> [What is expected]: Your output must consist solely of the lines from the one containing "ceiling = TOP - 0.02" through the end of the records, reproduced exactly.

..............................

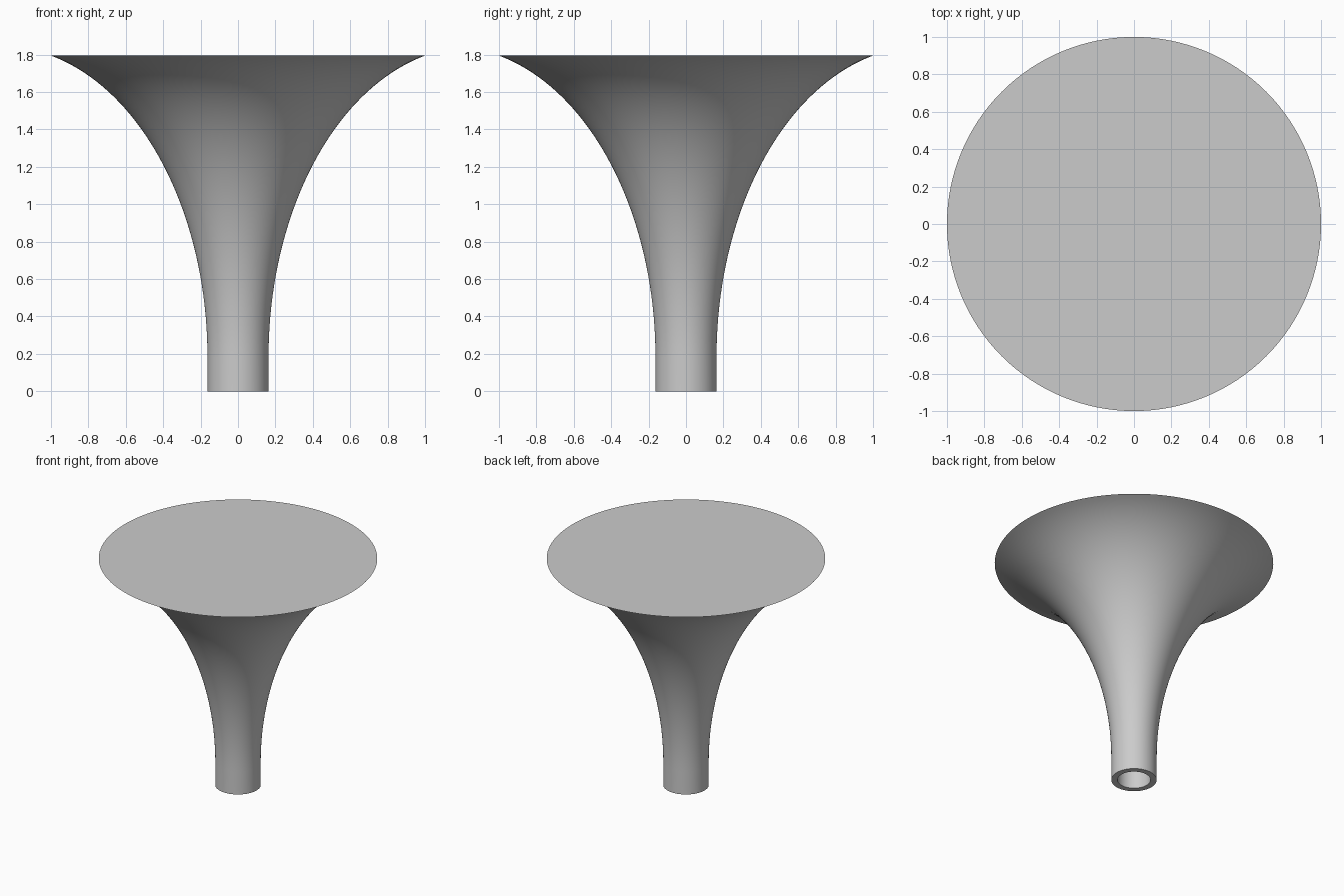
import bpy, bmesh, math

cube = bpy.data.objects.get("Cube")
if cube:
    bpy.data.objects.remove(cube)

SEGMENTS = 128
STEPS = 40
TOP = 1.795
STEM_R, STEM_H = 0.163, 0.18
FLARE_A, FLARE_B = 1.10, 1.663   # elliptical flare half-axes
WALL = 0.044

grey = bpy.data.materials.new("plain_grey")
grey.use_nodes = True
colour = (0.6, 0.6, 0.6, 1)
grey.diffuse_color = colour
grey.node_tree.nodes["Principled BSDF"].inputs["Base Color"].default_value = colour


def flare(offset):
    """Elliptical horn profile, moved inward by offset along its normal."""
    end = math.acos(1 - (1 - STEM_R) / FLARE_A)
    points = [(STEM_R - offset, 0)]
    for i in range(STEPS + 1):
        t = end * i / STEPS
        r = STEM_R + FLARE_A * (1 - math.cos(t))
        z = STEM_H + FLARE_B * math.sin(t)
        nr, nz = -FLARE_B * math.cos(t), FLARE_A * math.sin(t)
        k = offset / math.hypot(nr, nz)
        points.append((r + nr * k, z + nz * k))
    return points


# Outer horn, flat top disc, and hollow inside closed beneath the disc
outer = flare(0)
outer[-1] = (1, TOP)
ceiling = TOP - 0.02
inner = [p for p in flare(WALL) if p[1] < ceiling]
inner.append((inner[-1][0], ceiling))
profile = [(0, ceiling)] + inner[::-1] + outer + [(0, TOP)]

bm = bmesh.new()
verts = [bm.verts.new((r, 0, z)) for r, z in profile]
edges = [bm.edges.new(pair) for pair in zip(verts, verts[1:])]
bmesh.ops.spin(bm, geom=verts + edges, cent=(0, 0, 0), axis=(0, 0, 1),
               angle=math.tau, steps=SEGMENTS)
bmesh.ops.remove_doubles(bm, verts=bm.verts, dist=0.0001)
bmesh.ops.recalc_face_normals(bm, faces=bm.faces)
mesh = bpy.data.meshes.new("flared_horn")
bm.to_mesh(mesh)
bm.free()
mesh.materials.append(grey)

horn = bpy.data.objects.new("flared_horn", mesh)
bpy.context.collection.objects.link(horn)
bpy.context.view_layer.objects.active = horn
horn.select_set(True)
bpy.ops.object.shade_smooth_by_angle(angle=math.radians(35))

..............................

> [Response area]:
ceiling = TOP - 0.02
inner = [p for p in flare(WALL) if p[1] < ceiling]
inner.append((inner[-1][0], ceiling))
profile = [(0, ceiling)] + inner[::-1] + outer + [(0, TOP)]

bm = bmesh.new()
verts = [bm.verts.new((r, 0, z)) for r, z in profile]
edges = [bm.edges.new(pair) for pair in zip(verts, verts[1:])]
bmesh.ops.spin(bm, geom=verts + edges, cent=(0, 0, 0), axis=(0, 0, 1),
               angle=math.tau, steps=SEGMENTS)
bmesh.ops.remove_doubles(bm, verts=bm.verts, dist=0.0001)
bmesh.ops.recalc_face_normals(bm, faces=bm.faces)
mesh = bpy.data.meshes.new("flared_horn")
bm.to_mesh(mesh)
bm.free()
mesh.materials.append(grey)

horn = bpy.data.objects.new("flared_horn", mesh)
bpy.context.collection.objects.link(horn)
bpy.context.view_layer.objects.active = horn
horn.select_set(True)
bpy.ops.object.shade_smooth_by_angle(angle=math.radians(35))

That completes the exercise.